PROBLEM REQUIREMENTS — The following entries are to be repeated exactly, and the pictures are to be left behind.

GIVEN DATA —
_ _ _ _ _

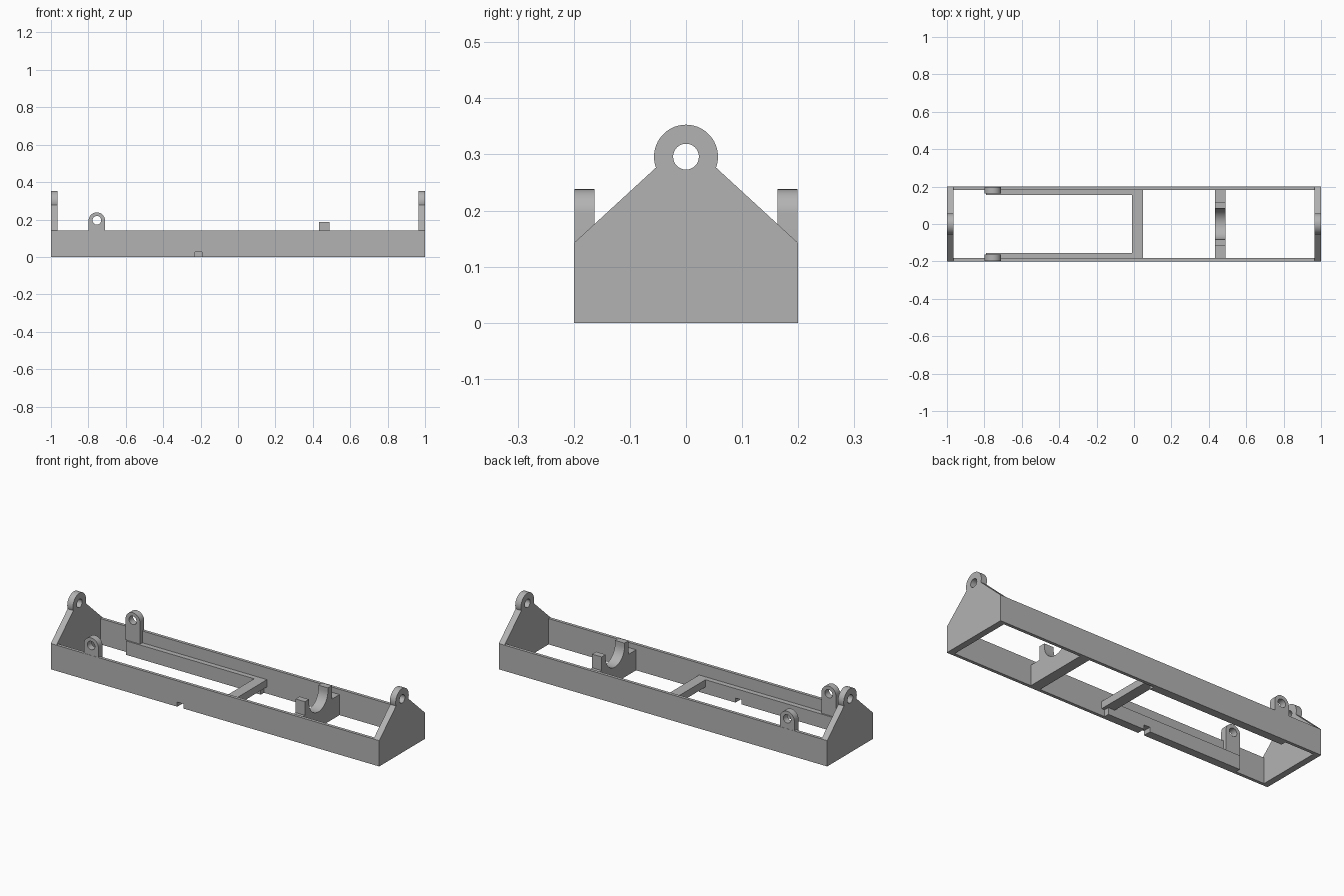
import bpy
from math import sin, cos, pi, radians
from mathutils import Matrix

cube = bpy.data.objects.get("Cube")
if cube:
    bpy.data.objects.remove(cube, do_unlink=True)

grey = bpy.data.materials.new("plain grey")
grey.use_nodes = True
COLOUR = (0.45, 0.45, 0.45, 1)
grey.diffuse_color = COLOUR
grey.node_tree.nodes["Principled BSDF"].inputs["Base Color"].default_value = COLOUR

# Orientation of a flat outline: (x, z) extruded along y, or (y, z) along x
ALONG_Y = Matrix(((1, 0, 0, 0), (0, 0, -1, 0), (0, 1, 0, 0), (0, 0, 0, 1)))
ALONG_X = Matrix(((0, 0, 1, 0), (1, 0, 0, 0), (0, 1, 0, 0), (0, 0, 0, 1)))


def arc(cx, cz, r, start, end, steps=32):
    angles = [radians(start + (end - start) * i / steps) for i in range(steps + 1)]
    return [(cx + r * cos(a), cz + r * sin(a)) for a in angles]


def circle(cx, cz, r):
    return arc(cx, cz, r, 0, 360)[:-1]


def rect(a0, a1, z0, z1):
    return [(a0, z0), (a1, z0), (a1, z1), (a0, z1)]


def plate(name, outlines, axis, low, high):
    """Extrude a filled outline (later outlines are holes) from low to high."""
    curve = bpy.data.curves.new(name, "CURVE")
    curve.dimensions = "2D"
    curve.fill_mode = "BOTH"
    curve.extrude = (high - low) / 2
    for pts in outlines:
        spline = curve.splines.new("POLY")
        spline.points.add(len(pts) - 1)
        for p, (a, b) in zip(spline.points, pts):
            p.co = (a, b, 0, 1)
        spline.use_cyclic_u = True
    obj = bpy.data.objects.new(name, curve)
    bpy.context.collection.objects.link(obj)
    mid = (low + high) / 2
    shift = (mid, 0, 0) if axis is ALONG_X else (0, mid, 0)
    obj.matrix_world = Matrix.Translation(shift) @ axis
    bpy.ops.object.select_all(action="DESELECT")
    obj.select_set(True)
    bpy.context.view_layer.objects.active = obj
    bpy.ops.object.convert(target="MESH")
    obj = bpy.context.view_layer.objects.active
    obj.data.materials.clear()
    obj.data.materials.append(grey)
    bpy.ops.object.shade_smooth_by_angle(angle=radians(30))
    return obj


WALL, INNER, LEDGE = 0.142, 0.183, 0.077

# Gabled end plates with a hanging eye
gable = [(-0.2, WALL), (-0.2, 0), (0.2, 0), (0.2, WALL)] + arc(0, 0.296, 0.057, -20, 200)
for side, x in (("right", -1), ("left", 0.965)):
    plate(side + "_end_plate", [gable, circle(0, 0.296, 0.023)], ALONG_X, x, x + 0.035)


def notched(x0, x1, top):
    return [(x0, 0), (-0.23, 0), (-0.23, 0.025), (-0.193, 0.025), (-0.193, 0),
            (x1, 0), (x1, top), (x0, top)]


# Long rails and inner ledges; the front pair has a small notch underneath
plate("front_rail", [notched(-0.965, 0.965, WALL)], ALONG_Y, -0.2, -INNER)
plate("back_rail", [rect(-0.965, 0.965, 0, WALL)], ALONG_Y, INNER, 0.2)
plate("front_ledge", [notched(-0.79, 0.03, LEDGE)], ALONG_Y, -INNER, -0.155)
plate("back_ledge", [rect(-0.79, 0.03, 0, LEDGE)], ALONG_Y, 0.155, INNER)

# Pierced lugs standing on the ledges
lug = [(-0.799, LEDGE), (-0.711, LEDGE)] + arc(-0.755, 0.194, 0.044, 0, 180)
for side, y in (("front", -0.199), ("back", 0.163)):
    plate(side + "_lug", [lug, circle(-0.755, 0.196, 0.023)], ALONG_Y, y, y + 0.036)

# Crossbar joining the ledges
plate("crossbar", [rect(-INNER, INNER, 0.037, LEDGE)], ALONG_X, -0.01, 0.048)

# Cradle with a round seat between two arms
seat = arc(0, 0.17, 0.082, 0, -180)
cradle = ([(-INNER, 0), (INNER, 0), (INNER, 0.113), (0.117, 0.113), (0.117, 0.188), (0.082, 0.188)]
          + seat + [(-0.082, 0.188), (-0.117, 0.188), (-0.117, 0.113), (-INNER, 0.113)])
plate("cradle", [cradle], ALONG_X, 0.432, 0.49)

_ _ _ _ _

WRITTEN RESPONSE —
import bpy
from math import sin, cos, pi, radians
from mathutils import Matrix

cube = bpy.data.objects.get("Cube")
if cube:
    bpy.data.objects.remove(cube, do_unlink=True)

grey = bpy.data.materials.new("plain grey")
grey.use_nodes = True
COLOUR = (0.45, 0.45, 0.45, 1)
grey.diffuse_color = COLOUR
grey.node_tree.nodes["Principled BSDF"].inputs["Base Color"].default_value = COLOUR

# Orientation of a flat outline: (x, z) extruded along y, or (y, z) along x
ALONG_Y = Matrix(((1, 0, 0, 0), (0, 0, -1, 0), (0, 1, 0, 0), (0, 0, 0, 1)))
ALONG_X = Matrix(((0, 0, 1, 0), (1, 0, 0, 0), (0, 1, 0, 0), (0, 0, 0, 1)))


def arc(cx, cz, r, start, end, steps=32):
    angles = [radians(start + (end - start) * i / steps) for i in range(steps + 1)]
    return [(cx + r * cos(a), cz + r * sin(a)) for a in angles]


def circle(cx, cz, r):
    return arc(cx, cz, r, 0, 360)[:-1]


def rect(a0, a1, z0, z1):
    return [(a0, z0), (a1, z0), (a1, z1), (a0, z1)]


def plate(name, outlines, axis, low, high):
    """Extrude a filled outline (later outlines are holes) from low to high."""
    curve = bpy.data.curves.new(name, "CURVE")
    curve.dimensions = "2D"
    curve.fill_mode = "BOTH"
    curve.extrude = (high - low) / 2
    for pts in outlines:
        spline = curve.splines.new("POLY")
        spline.points.add(len(pts) - 1)
        for p, (a, b) in zip(spline.points, pts):
            p.co = (a, b, 0, 1)
        spline.use_cyclic_u = True
    obj = bpy.data.objects.new(name, curve)
    bpy.context.collection.objects.link(obj)
    mid = (low + high) / 2
    shift = (mid, 0, 0) if axis is ALONG_X else (0, mid, 0)
    obj.matrix_world = Matrix.Translation(shift) @ axis
    bpy.ops.object.select_all(action="DESELECT")
    obj.select_set(True)
    bpy.context.view_layer.objects.active = obj
    bpy.ops.object.convert(target="MESH")
    obj = bpy.context.view_layer.objects.active
    obj.data.materials.clear()
    obj.data.materials.append(grey)
    bpy.ops.object.shade_smooth_by_angle(angle=radians(30))
    return obj


WALL, INNER, LEDGE = 0.142, 0.183, 0.077

# Gabled end plates with a hanging eye
gable = [(-0.2, WALL), (-0.2, 0), (0.2, 0), (0.2, WALL)] + arc(0, 0.296, 0.057, -20, 200)
for side, x in (("right", -1), ("left", 0.965)):
    plate(side + "_end_plate", [gable, circle(0, 0.296, 0.023)], ALONG_X, x, x + 0.035)


def notched(x0, x1, top):
    return [(x0, 0), (-0.23, 0), (-0.23, 0.025), (-0.193, 0.025), (-0.193, 0),
            (x1, 0), (x1, top), (x0, top)]


# Long rails and inner ledges; the front pair has a small notch underneath
plate("front_rail", [notched(-0.965, 0.965, WALL)], ALONG_Y, -0.2, -INNER)
plate("back_rail", [rect(-0.965, 0.965, 0, WALL)], ALONG_Y, INNER, 0.2)
plate("front_ledge", [notched(-0.79, 0.03, LEDGE)], ALONG_Y, -INNER, -0.155)
plate("back_ledge", [rect(-0.79, 0.03, 0, LEDGE)], ALONG_Y, 0.155, INNER)

# Pierced lugs standing on the ledges
lug = [(-0.799, LEDGE), (-0.711, LEDGE)] + arc(-0.755, 0.194, 0.044, 0, 180)
for side, y in (("front", -0.199), ("back", 0.163)):
    plate(side + "_lug", [lug, circle(-0.755, 0.196, 0.023)], ALONG_Y, y, y + 0.036)

# Crossbar joining the ledges
plate("crossbar", [rect(-INNER, INNER, 0.037, LEDGE)], ALONG_X, -0.01, 0.048)

# Cradle with a round seat between two arms
seat = arc(0, 0.17, 0.082, 0, -180)
cradle = ([(-INNER, 0), (INNER, 0), (INNER, 0.113), (0.117, 0.113), (0.117, 0.188), (0.082, 0.188)]
          + seat + [(-0.082, 0.188), (-0.117, 0.188), (-0.117, 0.113), (-INNER, 0.113)])
plate("cradle", [cradle], ALONG_X, 0.432, 0.49)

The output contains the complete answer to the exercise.